|Myth #52 - There Is No Bridge in Jarbidge!|
by Guy Rocha, former Nevada State Archivist
"Jarbidge is often mistermed 'Jarbridge" by the unitiated [sic], or the newcomer to northeast Nevada," wrote the authors of Nevada's Northeast Frontier (1969), "much to the pained annoyance of Elko County old-timers." The issue in this story is not so much myth but misnomer.
The isolated, former mining town is situated near the scenic, west fork of Jarbidge River, on the Snake River-Columbia Basin side of the Jarbidge Mountains near the Idaho border. Located some 100 miles north of Elko, the tiny community recently has been the focus of hostile confrontations between Elko County residents and U.S. Forest Service officials over closed roads, threatened fish, and the town cemetery. News stories and broadcasts many times have referred to JARBRIDGE instead of JARBIDGE. The history of getting the town's name wrong and the clashes with the federal government are as old as the community itself.
The name Jarbidge is an anglicized version of the Shoshone word "Tsaw-haw-bitts," which identifies a mythical, cannibalistic giant who the Shoshone believed lived in the Jarbidge Canyon. The giant preyed on native people, tossing them into a basket slung across his back, and later cooked and ate the unfortunate victims. The Shoshone supposedly avoided the area until after the mining boom in 1909. "The name was eventually pronounced 'Ja-ha-bich' then bastardized to Jarbidge," according to author Howard Hickson in the Spring 1978 issue of the Northeastern Nevada Historical Society Quarterly. "Even today people mispronounce its name as 'Jarbridge'."
Prospecting in the Jarbidge Mountains had been going on for years.
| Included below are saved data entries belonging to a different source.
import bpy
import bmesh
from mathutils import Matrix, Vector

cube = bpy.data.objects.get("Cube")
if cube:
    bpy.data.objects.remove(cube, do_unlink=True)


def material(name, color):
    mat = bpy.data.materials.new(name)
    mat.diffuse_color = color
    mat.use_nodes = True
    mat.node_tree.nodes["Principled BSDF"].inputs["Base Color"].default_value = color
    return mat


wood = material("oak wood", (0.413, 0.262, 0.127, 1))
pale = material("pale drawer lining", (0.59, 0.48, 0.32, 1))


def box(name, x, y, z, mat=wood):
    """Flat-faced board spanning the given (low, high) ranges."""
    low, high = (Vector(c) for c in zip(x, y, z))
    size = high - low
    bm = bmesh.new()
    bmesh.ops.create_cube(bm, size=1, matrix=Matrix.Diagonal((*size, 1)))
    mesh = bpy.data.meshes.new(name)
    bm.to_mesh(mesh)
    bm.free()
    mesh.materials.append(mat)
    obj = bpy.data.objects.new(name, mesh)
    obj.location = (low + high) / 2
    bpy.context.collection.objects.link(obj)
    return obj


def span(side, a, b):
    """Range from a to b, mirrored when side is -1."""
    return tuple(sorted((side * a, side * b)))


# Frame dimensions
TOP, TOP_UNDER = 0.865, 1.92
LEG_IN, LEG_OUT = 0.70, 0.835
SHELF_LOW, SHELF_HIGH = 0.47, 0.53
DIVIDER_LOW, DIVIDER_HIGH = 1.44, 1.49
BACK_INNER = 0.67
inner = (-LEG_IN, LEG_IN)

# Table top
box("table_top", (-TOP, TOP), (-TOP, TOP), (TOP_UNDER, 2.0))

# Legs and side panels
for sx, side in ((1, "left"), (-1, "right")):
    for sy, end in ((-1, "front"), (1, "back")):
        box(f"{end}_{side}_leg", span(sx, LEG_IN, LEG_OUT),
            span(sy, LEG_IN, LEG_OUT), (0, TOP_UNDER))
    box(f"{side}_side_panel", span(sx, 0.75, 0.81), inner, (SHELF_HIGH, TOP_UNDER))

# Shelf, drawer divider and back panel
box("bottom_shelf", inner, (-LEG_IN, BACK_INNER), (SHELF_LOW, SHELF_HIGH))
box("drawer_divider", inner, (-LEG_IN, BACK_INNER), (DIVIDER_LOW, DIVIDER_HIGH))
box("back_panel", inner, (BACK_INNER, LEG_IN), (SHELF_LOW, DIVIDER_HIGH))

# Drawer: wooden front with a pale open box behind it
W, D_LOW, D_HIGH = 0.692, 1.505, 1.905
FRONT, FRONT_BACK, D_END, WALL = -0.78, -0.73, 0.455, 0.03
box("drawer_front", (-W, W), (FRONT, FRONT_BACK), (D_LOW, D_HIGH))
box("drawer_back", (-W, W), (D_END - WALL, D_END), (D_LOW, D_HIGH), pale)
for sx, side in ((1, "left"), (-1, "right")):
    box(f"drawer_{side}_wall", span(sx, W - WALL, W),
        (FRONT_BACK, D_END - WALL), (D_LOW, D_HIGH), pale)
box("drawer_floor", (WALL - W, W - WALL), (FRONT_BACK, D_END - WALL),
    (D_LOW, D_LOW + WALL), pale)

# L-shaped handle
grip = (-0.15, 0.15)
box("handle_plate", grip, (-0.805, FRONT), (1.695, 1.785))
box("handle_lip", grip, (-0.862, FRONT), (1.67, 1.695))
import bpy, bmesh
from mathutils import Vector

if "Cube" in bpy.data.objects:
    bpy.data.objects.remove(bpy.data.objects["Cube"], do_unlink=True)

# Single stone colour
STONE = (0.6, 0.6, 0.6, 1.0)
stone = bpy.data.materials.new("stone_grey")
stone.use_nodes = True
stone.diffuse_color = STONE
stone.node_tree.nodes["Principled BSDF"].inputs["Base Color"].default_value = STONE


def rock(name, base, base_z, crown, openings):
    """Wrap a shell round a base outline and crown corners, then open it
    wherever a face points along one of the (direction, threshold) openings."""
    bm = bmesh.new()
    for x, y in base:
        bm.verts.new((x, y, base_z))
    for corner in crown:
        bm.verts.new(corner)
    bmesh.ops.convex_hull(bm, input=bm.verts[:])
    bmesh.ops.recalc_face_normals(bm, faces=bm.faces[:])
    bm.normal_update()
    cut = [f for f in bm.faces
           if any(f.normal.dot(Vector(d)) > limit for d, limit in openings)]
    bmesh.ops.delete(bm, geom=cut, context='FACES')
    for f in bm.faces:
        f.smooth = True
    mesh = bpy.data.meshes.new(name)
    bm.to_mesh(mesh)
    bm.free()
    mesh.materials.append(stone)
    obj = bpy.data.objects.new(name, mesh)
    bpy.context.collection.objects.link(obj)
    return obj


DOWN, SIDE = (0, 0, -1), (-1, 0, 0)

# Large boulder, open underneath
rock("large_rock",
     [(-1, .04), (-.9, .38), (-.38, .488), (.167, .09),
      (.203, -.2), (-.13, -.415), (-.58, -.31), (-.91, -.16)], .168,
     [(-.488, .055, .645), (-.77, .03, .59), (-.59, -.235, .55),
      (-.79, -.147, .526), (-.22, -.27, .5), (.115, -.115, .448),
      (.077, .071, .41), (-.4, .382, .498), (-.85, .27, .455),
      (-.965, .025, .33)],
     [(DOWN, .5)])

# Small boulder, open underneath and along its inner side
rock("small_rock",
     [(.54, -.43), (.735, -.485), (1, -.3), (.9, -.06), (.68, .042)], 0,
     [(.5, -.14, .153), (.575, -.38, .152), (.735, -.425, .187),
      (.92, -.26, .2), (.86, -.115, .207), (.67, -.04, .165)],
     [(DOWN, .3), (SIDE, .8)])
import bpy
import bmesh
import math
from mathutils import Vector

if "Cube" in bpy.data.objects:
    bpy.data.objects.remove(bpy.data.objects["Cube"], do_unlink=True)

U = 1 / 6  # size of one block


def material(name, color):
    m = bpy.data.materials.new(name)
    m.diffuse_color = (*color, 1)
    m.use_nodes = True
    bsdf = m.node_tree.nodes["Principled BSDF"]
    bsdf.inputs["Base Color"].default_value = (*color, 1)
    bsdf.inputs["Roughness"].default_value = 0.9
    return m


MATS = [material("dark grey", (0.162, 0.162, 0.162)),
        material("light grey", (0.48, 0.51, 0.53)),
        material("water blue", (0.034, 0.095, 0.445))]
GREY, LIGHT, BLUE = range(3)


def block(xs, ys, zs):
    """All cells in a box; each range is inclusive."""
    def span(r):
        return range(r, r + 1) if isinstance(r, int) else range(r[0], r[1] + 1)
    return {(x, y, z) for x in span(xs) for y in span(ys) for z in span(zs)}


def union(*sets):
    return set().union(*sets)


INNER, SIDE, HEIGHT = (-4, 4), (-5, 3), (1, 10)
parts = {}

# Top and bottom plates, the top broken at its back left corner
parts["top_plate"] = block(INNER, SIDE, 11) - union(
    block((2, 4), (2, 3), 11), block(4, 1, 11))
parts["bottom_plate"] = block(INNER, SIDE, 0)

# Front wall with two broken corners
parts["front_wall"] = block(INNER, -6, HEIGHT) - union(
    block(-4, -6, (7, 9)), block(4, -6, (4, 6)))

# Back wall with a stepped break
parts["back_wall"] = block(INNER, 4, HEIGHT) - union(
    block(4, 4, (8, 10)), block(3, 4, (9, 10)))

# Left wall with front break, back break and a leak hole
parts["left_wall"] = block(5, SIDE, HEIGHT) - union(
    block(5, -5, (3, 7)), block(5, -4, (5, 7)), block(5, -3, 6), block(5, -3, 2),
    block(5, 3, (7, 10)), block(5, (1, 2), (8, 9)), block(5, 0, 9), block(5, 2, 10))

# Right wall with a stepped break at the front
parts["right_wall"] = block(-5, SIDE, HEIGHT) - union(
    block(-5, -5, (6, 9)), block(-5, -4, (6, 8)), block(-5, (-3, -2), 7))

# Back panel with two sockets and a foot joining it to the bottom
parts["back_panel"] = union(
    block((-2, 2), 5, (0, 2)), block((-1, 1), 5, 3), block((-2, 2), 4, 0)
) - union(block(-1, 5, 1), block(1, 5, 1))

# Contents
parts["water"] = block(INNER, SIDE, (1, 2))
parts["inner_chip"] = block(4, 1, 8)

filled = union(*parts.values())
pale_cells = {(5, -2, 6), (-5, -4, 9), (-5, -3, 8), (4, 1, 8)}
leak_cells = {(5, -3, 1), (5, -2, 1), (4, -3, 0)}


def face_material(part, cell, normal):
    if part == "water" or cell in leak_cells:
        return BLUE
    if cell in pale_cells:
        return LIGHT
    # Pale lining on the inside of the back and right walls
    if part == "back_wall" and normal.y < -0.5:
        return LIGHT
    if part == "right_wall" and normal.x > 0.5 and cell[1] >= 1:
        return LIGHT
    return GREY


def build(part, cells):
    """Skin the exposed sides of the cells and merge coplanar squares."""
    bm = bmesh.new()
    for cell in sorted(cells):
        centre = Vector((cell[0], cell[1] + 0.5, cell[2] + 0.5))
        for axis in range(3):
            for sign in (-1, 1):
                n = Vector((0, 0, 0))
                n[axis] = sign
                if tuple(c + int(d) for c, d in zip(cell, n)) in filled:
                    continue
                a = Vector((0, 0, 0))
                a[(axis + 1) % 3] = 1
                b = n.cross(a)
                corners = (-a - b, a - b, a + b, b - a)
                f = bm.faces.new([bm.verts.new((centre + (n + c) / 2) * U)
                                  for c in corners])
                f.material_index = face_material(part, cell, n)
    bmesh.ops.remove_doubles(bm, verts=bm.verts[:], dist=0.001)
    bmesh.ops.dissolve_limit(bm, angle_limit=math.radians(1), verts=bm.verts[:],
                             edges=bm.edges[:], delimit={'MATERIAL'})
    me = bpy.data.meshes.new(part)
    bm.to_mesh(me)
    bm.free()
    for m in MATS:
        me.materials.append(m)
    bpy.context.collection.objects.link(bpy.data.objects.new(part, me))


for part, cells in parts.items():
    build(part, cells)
A location notice for the "Jaw Bridge" placer mining claim was filed with the Elko County Recorder on December 3, 1901. In the summer of 1909, the first major discovery of an ore outcropping ignited the Jarbidge mining rush. The stampede that followed brought some 1500 people to the area seeking their fortune. A log-cabin post office was established on March 5, 1910 in the predominately tent mining camp. Among the newcomers was Lorin Otho Ray who had made a name for himself in the turn-of-the-century Tonopah/Goldfield/Rhyolite mining booms in south central Nevada.
"Judge" Ray, as he was called, reportedly served as a Justice of the Peace in Tonopah's first years. On Christmas Day, 1901, he founded the nearby mining camp of Ray. He later served in the State Assembly representing Rhyolite and Nye County in 1907. By 1910, Rhyolite was well on its way to ghost town status when Judge Ray decided to seek his fortune in Jarbidge.
"Our main trouble in Jarbridge [sic] is the Forest Reserve which I am fighting here at the present time," wrote Judge Ray to Lt. and Acting Governor Denver Dickerson on September 28, 1910. Dickerson, who had become Acting Governor following Governor John Sparks' death in May 1908, was running for election in November. "I must say if you make a stand with the boys there to have the district excluded from [the] reservation you will get every vote in the camp," Ray promised while attending the American Mining Congress in Los Angeles as a delegate appointed by Dickerson. "However, in the meantime, I will do everything that a good Democrat can do." Dickerson lost the race for governor to Tasker L. Oddie despite Judge Ray's best efforts. Ray was luckier. The residents of Jarbidge Township elected him their Justice of the Peace. Ray later moved to Beatty in southern Nevada, and eventually died in the Nevada State Mental Hospital in Sparks in 1941.
On March 8, 1911, much to Judge Ray's delight, the Secretary of Agriculture issued a proclamation withdrawing the town of Jarbidge from the Humboldt National Forest. By then the initial mining rush was slowing down, although now the remaining residents had access to saloons and stores selling liquor, illegal while Jarbidge was under federal control. What is believed to have been the last holdup of a horse-drawn stage (in this case a U.S. Mail wagon) in the nation occurred outside Jarbidge on December 5, 1916.
Jarbidge reached its apex as a producing mining camp from 1916 until 1933. All major operations were suspended in the latter year. Some work in and around the town continued until World War II when precious metal mining was prohibited during the war emergency. While modest prospecting and leasing activity continues today, the Jarbidge area is now a popular hunting, fishing, and recreation spot.
The tension between the U.S. Forest Service and Elko County residents has continued off and on for almost 100 years since the creation of the Humboldt National Forest. The mispronunciation and misspelling of the name Jarbidge has been around for just as long, if not longer. It seems unlikely that either problem will ever be resolved to everybody's satisfaction.
(Original version in Sierra Sage, Carson City/Carson Valley, Nevada, May 2000 edition)